──────── RECORD EXTRACTS

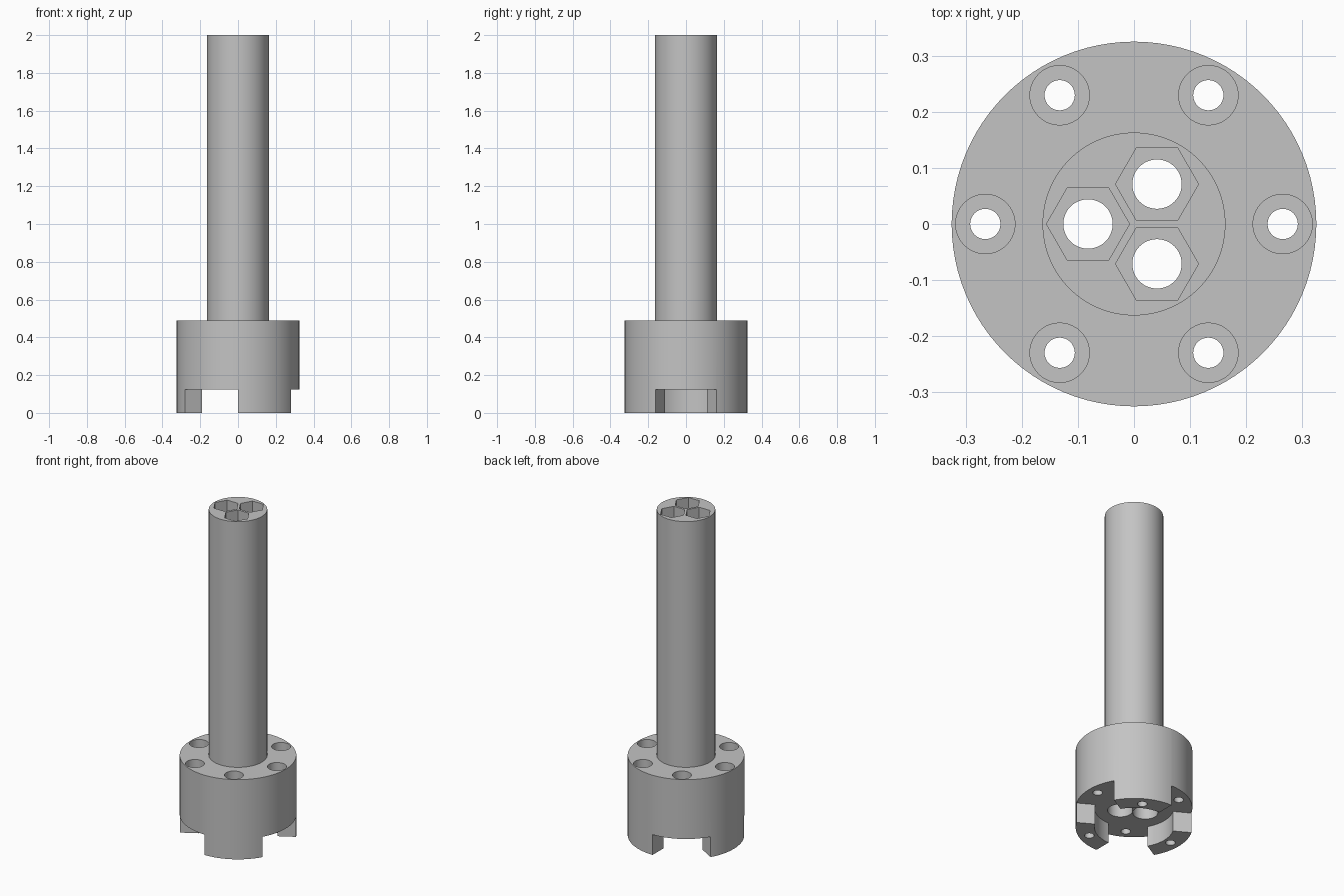
import bpy
import bmesh
from math import cos, sin, radians, tau

if "Cube" in bpy.data.objects:
    bpy.data.objects.remove(bpy.data.objects["Cube"], do_unlink=True)

BASE_R, SHAFT_R, LUG_INNER_R = 0.325, 0.163, 0.22
LUG_TOP, BASE_TOP, TOP = 0.125, 0.49, 2.0
BELOW, ABOVE = -0.1, TOP + 0.1

grey = bpy.data.materials.new("plain grey")
grey.use_nodes = True
colour = (0.55, 0.55, 0.55, 1)
grey.diffuse_color = colour
grey.node_tree.nodes["Principled BSDF"].inputs["Base Color"].default_value = colour


def polar(r, degrees):
    return r * cos(radians(degrees)), r * sin(radians(degrees))


def ring(sides, r, centre=(0, 0)):
    return [(centre[0] + r * cos(tau * i / sides), centre[1] + r * sin(tau * i / sides))
            for i in range(sides)]


def prism(name, outline, z0, z1):
    """Extrude a flat outline from z0 to z1."""
    bm = bmesh.new()
    low = [bm.verts.new((x, y, z0)) for x, y in outline]
    high = [bm.verts.new((x, y, z1)) for x, y in outline]
    bm.faces.new(reversed(low))
    bm.faces.new(high)
    for i in range(len(low)):
        j = (i + 1) % len(low)
        bm.faces.new((low[i], low[j], high[j], high[i]))
    bmesh.ops.recalc_face_normals(bm, faces=bm.faces)
    mesh = bpy.data.meshes.new(name)
    bm.to_mesh(mesh)
    bm.free()
    mesh.materials.append(grey)
    obj = bpy.data.objects.new(name, mesh)
    bpy.context.collection.objects.link(obj)
    return obj


def combine(target, tools, operation):
    """Apply boolean tools to the target, then discard them."""
    for tool in tools:
        mod = target.modifiers.new(tool.name, "BOOLEAN")
        mod.operation, mod.solver, mod.object = operation, "EXACT", tool
    graph = bpy.context.evaluated_depsgraph_get()
    mesh = bpy.data.meshes.new_from_object(target.evaluated_get(graph))
    target.modifiers.clear()
    target.data = mesh
    for tool in tools:
        bpy.data.objects.remove(tool, do_unlink=True)


# Flanged base and tall shaft
body = prism("flanged_shaft", ring(96, BASE_R), 0, BASE_TOP)
shaft = prism("shaft", ring(96, SHAFT_R), BASE_TOP - 0.1, TOP)
combine(body, [shaft], "UNION")

# Central recess and three notches, leaving three lugs underneath
outline = []
for turn in (0, 120, 240):
    outline += [polar(0.6, turn - 30), polar(0.6, turn + 30)]
    outline += [polar(LUG_INNER_R, turn + a) for a in range(30, 91, 4)]
cutters = [prism("lug_gap_cutter", outline, BELOW, LUG_TOP)]

# Three channels: hexagonal socket on top, narrow hole, round bore below
for turn in (60, 180, 300):
    centre = polar(0.082, turn)
    cutters += [
        prism("channel_cutter", ring(48, 0.044, centre), BELOW, ABOVE),
        prism("hex_socket_cutter", ring(6, 0.074, centre), TOP - 0.3, ABOVE),
        prism("bottom_bore_cutter", ring(48, 0.07, centre), BELOW, 0.3),
    ]

# Six counterbored bolt holes around the flange
for turn in range(0, 360, 60):
    centre = polar(0.265, turn)
    cutters += [
        prism("bolt_hole_cutter", ring(32, 0.027, centre), BELOW, BASE_TOP + 0.1),
        prism("counterbore_cutter", ring(40, 0.053, centre), BASE_TOP - 0.2, BASE_TOP + 0.1),
    ]
combine(body, cutters, "DIFFERENCE")

# Smooth round walls with crisp edges
bpy.ops.object.select_all(action="DESELECT")
body.select_set(True)
bpy.context.view_layer.objects.active = body
bpy.ops.object.shade_smooth_by_angle(angle=radians(30))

────────────────

▸ WHAT THIS TASK INVOLVES:
If a line in the records above contains the string "centre", copy that line out.

▸ TASK OUTPUT:
def ring(sides, r, centre=(0, 0)):
    return [(centre[0] + r * cos(tau * i / sides), centre[1] + r * sin(tau * i / sides))
    centre = polar(0.082, turn)
        prism("channel_cutter", ring(48, 0.044, centre), BELOW, ABOVE),
        prism("hex_socket_cutter", ring(6, 0.074, centre), TOP - 0.3, ABOVE),
        prism("bottom_bore_cutter", ring(48, 0.07, centre), BELOW, 0.3),
    centre = polar(0.265, turn)
        prism("bolt_hole_cutter", ring(32, 0.027, centre), BELOW, BASE_TOP + 0.1),
        prism("counterbore_cutter", ring(40, 0.053, centre), BASE_TOP - 0.2, BASE_TOP + 0.1),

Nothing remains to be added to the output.